Video Pakistan's Deadline For SIM Registration Has Cellphone Users Scrambling

Pakistani cell phone users have until midnight Thursday to register their SIM cards, or their service will be cut off. While some privacy experts worry about government intrusion, many Pakistanis are just worried about keeping their phone lines open. VOA Deewa reporter Arshad Muhmand has more from Peshawar.
Video

Video Myanmar Warns Factory Workers to End Strikes

Outside Myanmar's main city Yangon, thousands of workers walked off their jobs earlier this month demanding a doubling of their wages, pay raises after a year and input from labor unions on industrial regulations. Since Friday, the standoff has grown more tense as police moved in to disrupt the sit-ins, resulting in clashes that injured people from both sides. VOA correspondent Steve Herman visited industrial zones which have become a focus of Myanmar's fledgling workers rights movement.
Video

Video Oscar Winners Do More Than Thank the Academy

The Academy Awards presentation is Hollywood’s night to reward the best movies from the previous year. It’s typically a lot of glitter, a lot of thank you’s, a lot of speeches. But many of this year’s speeches carried messages beyond the thank you's. VOA’s Carolyn Presutti takes a look.

All About America

Circumventing Censorship

An Internet Primer for Healthy Web Habits

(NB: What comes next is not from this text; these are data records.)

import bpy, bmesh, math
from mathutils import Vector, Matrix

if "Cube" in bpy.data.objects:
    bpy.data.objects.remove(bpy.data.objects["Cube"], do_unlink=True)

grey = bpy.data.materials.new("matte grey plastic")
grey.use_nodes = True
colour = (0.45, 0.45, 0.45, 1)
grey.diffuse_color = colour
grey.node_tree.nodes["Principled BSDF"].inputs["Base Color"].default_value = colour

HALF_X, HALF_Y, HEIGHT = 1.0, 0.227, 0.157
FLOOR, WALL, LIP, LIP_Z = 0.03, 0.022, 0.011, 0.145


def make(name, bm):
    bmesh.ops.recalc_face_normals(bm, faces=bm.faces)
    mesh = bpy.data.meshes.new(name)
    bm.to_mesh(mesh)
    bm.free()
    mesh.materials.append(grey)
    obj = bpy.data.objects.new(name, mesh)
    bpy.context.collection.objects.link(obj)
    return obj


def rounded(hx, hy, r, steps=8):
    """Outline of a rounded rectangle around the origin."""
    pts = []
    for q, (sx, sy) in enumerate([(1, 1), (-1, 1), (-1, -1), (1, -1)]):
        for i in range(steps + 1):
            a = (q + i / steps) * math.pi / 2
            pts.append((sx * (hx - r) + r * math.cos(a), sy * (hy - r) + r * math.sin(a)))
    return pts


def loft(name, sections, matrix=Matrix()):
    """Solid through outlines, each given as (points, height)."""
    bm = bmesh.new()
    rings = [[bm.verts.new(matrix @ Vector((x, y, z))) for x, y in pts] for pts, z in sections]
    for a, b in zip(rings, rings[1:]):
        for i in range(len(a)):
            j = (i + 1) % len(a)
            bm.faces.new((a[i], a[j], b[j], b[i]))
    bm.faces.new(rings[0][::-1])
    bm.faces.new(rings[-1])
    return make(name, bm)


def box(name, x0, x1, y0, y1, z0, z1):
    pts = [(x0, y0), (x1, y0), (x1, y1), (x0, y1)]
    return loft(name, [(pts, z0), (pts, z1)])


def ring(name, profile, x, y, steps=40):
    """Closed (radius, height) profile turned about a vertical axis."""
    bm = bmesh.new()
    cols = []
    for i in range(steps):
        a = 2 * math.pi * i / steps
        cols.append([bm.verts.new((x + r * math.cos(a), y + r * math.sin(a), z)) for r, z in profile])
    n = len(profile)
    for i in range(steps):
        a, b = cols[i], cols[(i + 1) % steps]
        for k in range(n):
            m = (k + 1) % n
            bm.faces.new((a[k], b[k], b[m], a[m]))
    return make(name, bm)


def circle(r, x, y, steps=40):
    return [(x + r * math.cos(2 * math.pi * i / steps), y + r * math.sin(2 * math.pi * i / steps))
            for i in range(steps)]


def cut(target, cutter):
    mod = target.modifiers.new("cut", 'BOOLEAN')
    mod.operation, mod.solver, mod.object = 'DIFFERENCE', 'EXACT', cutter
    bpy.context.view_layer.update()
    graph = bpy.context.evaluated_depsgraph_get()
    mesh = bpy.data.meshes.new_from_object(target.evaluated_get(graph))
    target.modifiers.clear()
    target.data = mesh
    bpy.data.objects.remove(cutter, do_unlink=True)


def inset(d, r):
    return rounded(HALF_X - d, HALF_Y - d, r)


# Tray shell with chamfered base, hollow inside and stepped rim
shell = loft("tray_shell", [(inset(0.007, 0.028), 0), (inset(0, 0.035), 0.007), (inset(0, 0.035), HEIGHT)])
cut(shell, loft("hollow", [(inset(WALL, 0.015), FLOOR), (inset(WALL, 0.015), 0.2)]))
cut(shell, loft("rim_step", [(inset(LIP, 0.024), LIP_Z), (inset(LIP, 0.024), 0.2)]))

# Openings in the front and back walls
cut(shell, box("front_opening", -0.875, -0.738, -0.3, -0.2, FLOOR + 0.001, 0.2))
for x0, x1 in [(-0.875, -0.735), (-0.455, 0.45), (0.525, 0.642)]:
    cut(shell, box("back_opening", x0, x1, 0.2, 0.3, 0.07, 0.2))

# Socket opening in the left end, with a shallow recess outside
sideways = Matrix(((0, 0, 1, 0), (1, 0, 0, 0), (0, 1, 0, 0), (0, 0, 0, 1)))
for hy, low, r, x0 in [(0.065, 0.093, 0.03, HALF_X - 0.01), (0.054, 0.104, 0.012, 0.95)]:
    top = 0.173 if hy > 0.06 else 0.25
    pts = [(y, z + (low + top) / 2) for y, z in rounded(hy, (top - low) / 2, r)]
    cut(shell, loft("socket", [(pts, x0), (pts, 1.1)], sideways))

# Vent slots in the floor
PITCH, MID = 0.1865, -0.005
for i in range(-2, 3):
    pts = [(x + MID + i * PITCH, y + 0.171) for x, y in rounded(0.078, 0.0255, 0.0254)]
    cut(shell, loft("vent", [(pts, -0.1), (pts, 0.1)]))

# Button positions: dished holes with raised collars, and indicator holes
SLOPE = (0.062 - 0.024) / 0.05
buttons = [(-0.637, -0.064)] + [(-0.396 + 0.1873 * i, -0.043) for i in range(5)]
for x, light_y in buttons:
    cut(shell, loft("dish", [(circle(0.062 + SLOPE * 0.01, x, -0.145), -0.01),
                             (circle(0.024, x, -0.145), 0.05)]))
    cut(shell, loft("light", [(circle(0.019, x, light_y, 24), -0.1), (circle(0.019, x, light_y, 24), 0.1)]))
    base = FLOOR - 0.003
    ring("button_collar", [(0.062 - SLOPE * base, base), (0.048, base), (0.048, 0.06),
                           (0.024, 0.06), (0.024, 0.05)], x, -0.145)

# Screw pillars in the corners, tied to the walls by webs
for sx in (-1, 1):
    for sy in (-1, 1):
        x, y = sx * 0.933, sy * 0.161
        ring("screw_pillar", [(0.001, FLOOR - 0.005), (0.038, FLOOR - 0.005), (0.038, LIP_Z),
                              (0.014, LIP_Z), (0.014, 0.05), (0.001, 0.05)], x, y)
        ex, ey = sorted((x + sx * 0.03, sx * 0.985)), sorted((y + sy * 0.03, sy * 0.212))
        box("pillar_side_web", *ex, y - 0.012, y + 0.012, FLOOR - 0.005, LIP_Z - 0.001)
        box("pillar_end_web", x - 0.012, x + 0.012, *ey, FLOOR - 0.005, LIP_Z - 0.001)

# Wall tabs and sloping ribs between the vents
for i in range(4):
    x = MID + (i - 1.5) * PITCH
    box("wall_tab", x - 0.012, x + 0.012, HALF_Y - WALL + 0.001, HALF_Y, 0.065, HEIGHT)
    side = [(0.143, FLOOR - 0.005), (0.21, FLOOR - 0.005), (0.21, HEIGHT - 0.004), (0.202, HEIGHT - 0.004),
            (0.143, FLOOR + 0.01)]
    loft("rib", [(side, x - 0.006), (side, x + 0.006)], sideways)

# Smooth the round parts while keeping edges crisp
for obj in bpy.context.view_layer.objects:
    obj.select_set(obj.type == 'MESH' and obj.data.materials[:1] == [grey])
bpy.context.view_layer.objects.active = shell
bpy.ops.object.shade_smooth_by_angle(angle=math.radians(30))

As surveillance and censoring technologies advance, so, too, do new tools for your computer or mobile device that help protect your privacy and break through Internet censorship.
More